◆ DATA FOR PROCESSING ◆

━━━━━━━━━━━━━━━━━━━━━━━━━━━━━━

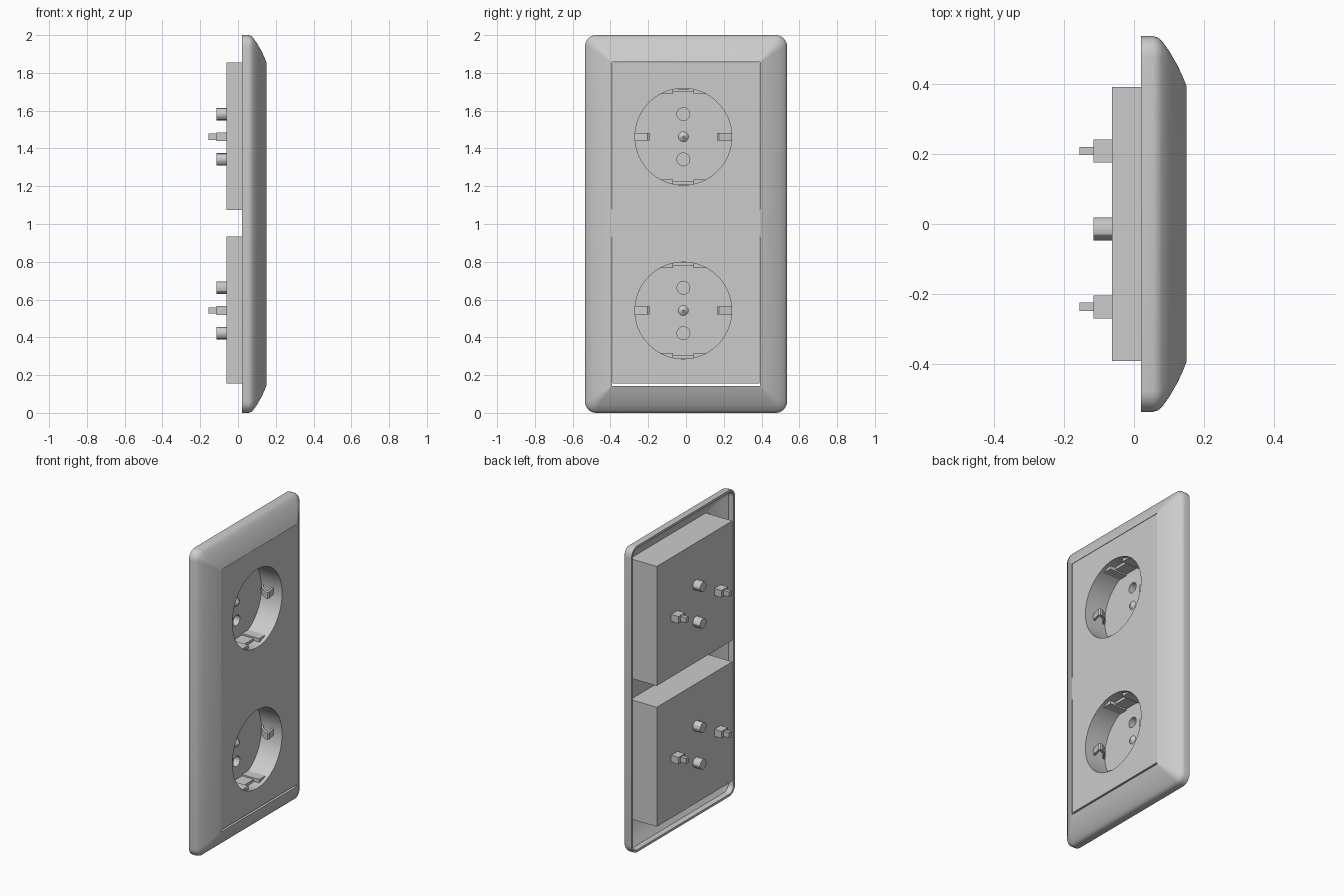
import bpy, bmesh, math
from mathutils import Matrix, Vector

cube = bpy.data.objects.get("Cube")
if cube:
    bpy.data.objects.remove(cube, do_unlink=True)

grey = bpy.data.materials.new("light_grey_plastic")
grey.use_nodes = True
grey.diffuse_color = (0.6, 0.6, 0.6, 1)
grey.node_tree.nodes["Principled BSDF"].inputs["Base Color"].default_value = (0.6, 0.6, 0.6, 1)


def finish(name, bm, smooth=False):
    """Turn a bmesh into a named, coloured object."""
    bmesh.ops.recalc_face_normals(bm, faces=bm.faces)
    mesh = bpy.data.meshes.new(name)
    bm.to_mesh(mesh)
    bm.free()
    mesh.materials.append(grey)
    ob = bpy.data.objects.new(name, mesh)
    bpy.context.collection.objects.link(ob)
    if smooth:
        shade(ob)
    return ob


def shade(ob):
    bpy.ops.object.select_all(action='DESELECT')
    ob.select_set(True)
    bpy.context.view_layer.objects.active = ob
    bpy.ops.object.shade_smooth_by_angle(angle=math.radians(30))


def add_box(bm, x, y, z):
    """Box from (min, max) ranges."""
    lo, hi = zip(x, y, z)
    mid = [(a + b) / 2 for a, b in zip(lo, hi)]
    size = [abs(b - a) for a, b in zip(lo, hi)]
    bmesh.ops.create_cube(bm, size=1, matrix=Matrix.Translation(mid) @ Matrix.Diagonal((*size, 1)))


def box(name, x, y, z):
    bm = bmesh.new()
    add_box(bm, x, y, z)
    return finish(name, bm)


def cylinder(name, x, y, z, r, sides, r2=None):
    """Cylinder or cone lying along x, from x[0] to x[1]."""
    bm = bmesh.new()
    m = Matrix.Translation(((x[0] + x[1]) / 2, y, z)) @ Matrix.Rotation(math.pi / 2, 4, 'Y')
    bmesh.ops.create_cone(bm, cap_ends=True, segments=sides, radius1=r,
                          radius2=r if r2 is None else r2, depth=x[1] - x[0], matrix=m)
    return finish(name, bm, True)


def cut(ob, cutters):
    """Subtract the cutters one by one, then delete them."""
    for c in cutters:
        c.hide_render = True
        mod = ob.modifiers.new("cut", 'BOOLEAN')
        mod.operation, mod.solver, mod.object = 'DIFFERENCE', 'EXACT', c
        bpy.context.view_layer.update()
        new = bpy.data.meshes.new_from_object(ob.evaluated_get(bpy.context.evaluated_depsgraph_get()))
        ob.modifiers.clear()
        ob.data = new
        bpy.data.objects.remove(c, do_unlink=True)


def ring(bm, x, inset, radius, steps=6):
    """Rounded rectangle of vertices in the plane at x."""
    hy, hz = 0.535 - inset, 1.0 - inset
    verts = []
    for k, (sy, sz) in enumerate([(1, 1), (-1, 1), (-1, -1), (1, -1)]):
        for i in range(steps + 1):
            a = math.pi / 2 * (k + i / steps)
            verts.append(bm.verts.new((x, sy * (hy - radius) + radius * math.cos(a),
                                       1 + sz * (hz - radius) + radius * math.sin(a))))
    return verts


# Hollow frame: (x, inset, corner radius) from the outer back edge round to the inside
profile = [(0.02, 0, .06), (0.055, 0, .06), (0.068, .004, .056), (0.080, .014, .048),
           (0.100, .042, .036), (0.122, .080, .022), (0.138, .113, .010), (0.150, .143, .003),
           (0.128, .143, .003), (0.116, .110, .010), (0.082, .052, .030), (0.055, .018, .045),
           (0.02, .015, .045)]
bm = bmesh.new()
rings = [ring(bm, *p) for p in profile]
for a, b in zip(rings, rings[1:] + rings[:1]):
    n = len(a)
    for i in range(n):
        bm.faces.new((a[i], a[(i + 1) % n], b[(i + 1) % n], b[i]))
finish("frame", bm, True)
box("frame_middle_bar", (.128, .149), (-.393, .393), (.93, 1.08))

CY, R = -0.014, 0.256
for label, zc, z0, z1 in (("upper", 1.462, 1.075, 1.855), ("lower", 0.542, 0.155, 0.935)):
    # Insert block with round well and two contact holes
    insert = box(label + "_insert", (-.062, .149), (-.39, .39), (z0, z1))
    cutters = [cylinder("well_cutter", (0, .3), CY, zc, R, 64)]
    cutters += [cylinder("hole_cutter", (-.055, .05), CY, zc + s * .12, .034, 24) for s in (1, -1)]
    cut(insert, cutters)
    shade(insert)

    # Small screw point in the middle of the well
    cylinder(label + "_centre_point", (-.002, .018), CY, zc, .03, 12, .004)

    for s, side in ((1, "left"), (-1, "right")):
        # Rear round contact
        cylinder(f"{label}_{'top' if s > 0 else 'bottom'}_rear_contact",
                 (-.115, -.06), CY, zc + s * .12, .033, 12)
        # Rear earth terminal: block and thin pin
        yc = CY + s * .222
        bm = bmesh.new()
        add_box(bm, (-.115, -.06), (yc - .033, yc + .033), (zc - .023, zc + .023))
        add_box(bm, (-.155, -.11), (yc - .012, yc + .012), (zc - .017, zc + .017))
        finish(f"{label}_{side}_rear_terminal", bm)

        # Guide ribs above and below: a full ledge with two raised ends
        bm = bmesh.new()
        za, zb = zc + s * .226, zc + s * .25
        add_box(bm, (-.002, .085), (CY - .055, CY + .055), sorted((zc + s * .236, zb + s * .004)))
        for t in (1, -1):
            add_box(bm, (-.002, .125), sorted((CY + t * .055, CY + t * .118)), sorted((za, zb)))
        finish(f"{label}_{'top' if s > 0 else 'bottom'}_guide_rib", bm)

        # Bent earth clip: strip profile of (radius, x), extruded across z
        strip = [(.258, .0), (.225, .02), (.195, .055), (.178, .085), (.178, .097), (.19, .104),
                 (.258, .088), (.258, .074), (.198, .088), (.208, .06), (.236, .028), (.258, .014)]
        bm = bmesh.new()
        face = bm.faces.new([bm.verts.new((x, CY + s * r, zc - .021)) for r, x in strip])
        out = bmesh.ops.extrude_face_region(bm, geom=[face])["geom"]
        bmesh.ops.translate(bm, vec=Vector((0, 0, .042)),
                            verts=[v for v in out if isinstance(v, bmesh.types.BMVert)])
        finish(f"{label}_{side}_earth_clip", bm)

━━━━━━━━━━━━━━━━━━━━━━━━━━━━━━

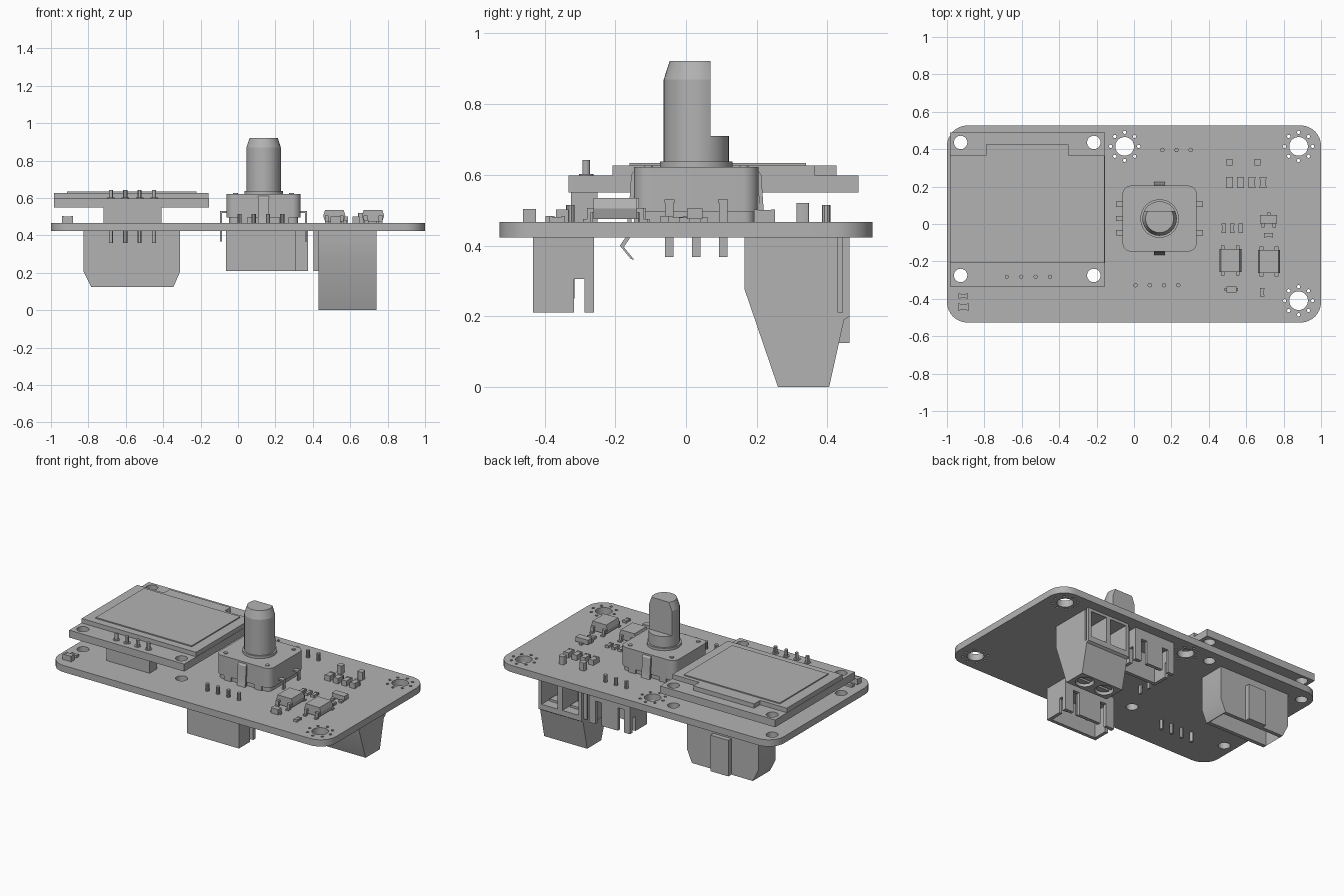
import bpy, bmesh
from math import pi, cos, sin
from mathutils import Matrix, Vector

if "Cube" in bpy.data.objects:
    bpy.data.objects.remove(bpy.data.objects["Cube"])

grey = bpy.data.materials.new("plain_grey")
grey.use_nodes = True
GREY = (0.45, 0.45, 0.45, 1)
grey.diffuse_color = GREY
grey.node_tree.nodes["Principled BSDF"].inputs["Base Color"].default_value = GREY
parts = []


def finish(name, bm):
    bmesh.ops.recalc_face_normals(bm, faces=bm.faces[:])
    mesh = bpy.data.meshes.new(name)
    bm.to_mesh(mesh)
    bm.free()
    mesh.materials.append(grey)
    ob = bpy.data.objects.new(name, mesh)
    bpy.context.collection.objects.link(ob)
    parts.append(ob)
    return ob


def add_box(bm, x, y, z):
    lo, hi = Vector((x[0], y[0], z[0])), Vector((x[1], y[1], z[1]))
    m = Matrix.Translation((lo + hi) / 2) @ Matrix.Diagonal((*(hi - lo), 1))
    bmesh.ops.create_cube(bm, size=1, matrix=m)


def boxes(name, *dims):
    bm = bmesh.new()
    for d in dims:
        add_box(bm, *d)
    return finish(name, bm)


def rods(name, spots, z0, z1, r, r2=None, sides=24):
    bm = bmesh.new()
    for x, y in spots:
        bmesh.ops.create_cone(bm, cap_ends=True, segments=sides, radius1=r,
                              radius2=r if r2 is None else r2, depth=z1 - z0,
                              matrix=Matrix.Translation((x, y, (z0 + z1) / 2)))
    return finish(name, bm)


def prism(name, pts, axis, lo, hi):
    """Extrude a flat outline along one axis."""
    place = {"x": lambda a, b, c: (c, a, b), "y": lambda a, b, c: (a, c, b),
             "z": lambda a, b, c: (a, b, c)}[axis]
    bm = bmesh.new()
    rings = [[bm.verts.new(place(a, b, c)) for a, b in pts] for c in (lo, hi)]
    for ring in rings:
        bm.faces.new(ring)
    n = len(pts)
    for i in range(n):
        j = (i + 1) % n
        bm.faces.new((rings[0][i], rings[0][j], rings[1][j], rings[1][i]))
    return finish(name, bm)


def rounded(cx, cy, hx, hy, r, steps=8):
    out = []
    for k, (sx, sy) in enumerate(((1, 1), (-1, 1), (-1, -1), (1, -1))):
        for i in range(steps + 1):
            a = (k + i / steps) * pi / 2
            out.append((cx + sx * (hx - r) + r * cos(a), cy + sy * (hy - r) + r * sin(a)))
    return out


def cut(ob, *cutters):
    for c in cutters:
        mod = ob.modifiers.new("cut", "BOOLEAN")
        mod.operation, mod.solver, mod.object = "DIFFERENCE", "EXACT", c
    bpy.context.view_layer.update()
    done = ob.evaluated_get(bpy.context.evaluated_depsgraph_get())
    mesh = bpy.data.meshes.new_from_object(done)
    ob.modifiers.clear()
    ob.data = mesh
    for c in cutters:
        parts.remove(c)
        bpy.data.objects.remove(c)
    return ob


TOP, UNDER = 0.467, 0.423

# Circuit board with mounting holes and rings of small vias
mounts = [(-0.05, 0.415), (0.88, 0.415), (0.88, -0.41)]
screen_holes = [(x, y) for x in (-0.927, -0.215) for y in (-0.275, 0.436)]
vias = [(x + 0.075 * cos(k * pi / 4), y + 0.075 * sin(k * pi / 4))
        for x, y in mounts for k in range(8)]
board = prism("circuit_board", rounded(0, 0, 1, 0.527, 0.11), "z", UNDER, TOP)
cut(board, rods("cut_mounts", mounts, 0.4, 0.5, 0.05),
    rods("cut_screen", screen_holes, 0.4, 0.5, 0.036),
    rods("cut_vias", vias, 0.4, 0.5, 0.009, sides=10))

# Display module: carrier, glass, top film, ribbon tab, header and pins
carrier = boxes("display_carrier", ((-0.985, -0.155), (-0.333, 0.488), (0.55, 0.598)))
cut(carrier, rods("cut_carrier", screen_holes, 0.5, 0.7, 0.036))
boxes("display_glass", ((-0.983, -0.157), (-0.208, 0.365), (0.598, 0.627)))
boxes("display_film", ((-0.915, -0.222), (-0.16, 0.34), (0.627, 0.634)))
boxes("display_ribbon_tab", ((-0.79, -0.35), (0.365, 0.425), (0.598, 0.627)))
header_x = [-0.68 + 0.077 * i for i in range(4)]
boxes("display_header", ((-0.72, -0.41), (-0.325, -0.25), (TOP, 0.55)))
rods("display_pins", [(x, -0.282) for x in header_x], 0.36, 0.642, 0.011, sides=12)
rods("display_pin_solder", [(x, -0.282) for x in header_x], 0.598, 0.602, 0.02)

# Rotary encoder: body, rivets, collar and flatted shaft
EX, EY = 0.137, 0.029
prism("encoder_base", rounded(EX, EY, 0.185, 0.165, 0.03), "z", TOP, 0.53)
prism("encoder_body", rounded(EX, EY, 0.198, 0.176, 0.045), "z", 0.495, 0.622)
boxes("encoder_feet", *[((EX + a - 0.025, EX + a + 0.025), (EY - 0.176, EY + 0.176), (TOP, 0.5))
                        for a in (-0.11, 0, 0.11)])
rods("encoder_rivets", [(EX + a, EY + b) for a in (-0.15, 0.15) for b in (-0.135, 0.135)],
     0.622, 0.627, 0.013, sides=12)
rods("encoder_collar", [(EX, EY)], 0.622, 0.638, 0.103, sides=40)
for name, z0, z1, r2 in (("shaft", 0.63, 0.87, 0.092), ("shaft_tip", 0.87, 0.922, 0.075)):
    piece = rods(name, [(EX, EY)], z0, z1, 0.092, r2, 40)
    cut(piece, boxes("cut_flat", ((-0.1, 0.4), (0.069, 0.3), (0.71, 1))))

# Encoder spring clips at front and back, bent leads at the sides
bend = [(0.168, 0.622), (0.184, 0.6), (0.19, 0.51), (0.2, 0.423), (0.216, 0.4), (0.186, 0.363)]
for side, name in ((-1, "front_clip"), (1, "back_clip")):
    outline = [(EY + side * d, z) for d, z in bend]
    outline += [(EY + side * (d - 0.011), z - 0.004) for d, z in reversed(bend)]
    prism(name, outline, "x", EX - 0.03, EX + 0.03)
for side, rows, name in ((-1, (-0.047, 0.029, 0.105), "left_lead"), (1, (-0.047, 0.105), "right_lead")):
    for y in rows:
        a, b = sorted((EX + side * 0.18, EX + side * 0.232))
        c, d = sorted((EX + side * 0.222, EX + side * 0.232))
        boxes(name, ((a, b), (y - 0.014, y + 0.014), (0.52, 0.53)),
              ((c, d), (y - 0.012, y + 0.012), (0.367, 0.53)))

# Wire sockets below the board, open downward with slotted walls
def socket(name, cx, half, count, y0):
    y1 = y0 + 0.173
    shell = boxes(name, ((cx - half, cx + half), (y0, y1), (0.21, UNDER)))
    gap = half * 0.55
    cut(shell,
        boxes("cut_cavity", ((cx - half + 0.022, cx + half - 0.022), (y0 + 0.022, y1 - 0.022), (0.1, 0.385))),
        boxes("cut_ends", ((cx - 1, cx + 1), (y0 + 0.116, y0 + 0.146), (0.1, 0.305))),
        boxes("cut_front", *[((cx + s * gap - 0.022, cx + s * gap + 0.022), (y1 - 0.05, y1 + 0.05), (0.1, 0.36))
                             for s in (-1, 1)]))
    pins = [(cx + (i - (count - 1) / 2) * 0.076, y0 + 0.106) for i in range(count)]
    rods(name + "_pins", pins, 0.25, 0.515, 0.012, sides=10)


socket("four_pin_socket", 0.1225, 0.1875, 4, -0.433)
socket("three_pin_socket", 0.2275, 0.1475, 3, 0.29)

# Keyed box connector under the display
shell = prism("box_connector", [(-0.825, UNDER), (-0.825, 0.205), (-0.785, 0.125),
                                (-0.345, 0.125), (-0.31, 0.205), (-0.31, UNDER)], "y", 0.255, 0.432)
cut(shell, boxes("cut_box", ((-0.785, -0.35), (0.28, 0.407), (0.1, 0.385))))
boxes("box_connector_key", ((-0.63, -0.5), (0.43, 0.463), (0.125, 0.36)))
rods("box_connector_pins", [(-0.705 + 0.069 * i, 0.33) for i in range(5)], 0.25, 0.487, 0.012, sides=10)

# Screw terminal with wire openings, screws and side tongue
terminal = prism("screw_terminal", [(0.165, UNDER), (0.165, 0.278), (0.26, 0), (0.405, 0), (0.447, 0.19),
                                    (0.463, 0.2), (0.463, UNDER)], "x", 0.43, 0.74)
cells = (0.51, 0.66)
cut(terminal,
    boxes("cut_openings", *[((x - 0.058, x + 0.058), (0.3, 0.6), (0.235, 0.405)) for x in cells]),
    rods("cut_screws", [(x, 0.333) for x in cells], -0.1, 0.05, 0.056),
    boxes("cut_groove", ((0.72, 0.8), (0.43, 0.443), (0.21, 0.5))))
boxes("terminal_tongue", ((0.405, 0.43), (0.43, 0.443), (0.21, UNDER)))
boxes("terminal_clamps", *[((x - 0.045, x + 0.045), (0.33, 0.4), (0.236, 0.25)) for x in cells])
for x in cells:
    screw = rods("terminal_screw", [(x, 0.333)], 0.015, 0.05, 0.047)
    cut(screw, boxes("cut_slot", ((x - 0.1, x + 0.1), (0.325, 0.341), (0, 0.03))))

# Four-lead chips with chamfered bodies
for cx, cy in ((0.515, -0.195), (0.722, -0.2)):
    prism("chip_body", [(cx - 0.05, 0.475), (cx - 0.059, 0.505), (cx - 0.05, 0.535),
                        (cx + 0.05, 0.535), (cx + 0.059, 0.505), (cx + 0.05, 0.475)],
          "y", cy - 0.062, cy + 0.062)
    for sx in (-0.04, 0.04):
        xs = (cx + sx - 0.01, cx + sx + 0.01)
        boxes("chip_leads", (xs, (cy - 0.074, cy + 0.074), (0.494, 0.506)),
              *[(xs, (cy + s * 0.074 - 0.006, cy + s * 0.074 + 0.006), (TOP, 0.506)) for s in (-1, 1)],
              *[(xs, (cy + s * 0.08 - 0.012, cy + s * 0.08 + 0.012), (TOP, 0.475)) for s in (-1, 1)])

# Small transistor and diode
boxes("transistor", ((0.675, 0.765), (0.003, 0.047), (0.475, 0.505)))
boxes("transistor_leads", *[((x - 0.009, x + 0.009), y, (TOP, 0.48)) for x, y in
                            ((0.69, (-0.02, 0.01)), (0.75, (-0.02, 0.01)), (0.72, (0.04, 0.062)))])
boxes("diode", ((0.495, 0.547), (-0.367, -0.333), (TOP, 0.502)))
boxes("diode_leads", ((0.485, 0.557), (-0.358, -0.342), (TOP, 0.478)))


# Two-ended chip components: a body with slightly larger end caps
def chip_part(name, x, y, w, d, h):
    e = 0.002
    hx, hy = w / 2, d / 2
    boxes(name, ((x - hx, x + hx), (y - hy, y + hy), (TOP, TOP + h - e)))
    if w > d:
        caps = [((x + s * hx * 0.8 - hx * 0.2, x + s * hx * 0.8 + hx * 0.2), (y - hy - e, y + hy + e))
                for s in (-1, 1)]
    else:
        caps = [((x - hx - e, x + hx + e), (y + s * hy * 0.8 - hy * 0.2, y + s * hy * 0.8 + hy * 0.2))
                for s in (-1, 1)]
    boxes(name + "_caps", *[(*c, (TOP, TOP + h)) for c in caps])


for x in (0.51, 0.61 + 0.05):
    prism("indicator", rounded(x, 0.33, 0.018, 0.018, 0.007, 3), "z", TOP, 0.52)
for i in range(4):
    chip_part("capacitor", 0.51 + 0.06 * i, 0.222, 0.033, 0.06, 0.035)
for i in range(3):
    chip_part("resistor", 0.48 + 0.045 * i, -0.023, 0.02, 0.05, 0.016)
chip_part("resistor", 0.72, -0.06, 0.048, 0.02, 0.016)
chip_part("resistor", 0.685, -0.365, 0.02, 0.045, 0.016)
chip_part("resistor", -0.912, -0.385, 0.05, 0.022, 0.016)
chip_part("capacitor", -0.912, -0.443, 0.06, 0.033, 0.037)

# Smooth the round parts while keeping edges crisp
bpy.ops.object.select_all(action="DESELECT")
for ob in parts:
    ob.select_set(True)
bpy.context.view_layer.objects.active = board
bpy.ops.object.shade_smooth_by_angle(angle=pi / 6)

━━━━━━━━━━━━━━━━━━━━━━━━━━━━━━

◆ TO DO ◆
Print only what lies in the material above starting at the line with "0.365), (0.598, 0.627)))" and ending at the line with "outline = [(EY", every line exactly as given.

◆ EXERCISE OUTPUT ◆
boxes("display_glass", ((-0.983, -0.157), (-0.208, 0.365), (0.598, 0.627)))
boxes("display_film", ((-0.915, -0.222), (-0.16, 0.34), (0.627, 0.634)))
boxes("display_ribbon_tab", ((-0.79, -0.35), (0.365, 0.425), (0.598, 0.627)))
header_x = [-0.68 + 0.077 * i for i in range(4)]
boxes("display_header", ((-0.72, -0.41), (-0.325, -0.25), (TOP, 0.55)))
rods("display_pins", [(x, -0.282) for x in header_x], 0.36, 0.642, 0.011, sides=12)
rods("display_pin_solder", [(x, -0.282) for x in header_x], 0.598, 0.602, 0.02)

# Rotary encoder: body, rivets, collar and flatted shaft
EX, EY = 0.137, 0.029
prism("encoder_base", rounded(EX, EY, 0.185, 0.165, 0.03), "z", TOP, 0.53)
prism("encoder_body", rounded(EX, EY, 0.198, 0.176, 0.045), "z", 0.495, 0.622)
boxes("encoder_feet", *[((EX + a - 0.025, EX + a + 0.025), (EY - 0.176, EY + 0.176), (TOP, 0.5))
                        for a in (-0.11, 0, 0.11)])
rods("encoder_rivets", [(EX + a, EY + b) for a in (-0.15, 0.15) for b in (-0.135, 0.135)],
     0.622, 0.627, 0.013, sides=12)
rods("encoder_collar", [(EX, EY)], 0.622, 0.638, 0.103, sides=40)
for name, z0, z1, r2 in (("shaft", 0.63, 0.87, 0.092), ("shaft_tip", 0.87, 0.922, 0.075)):
    piece = rods(name, [(EX, EY)], z0, z1, 0.092, r2, 40)
    cut(piece, boxes("cut_flat", ((-0.1, 0.4), (0.069, 0.3), (0.71, 1))))

# Encoder spring clips at front and back, bent leads at the sides
bend = [(0.168, 0.622), (0.184, 0.6), (0.19, 0.51), (0.2, 0.423), (0.216, 0.4), (0.186, 0.363)]
for side, name in ((-1, "front_clip"), (1, "back_clip")):
    outline = [(EY + side * d, z) for d, z in bend]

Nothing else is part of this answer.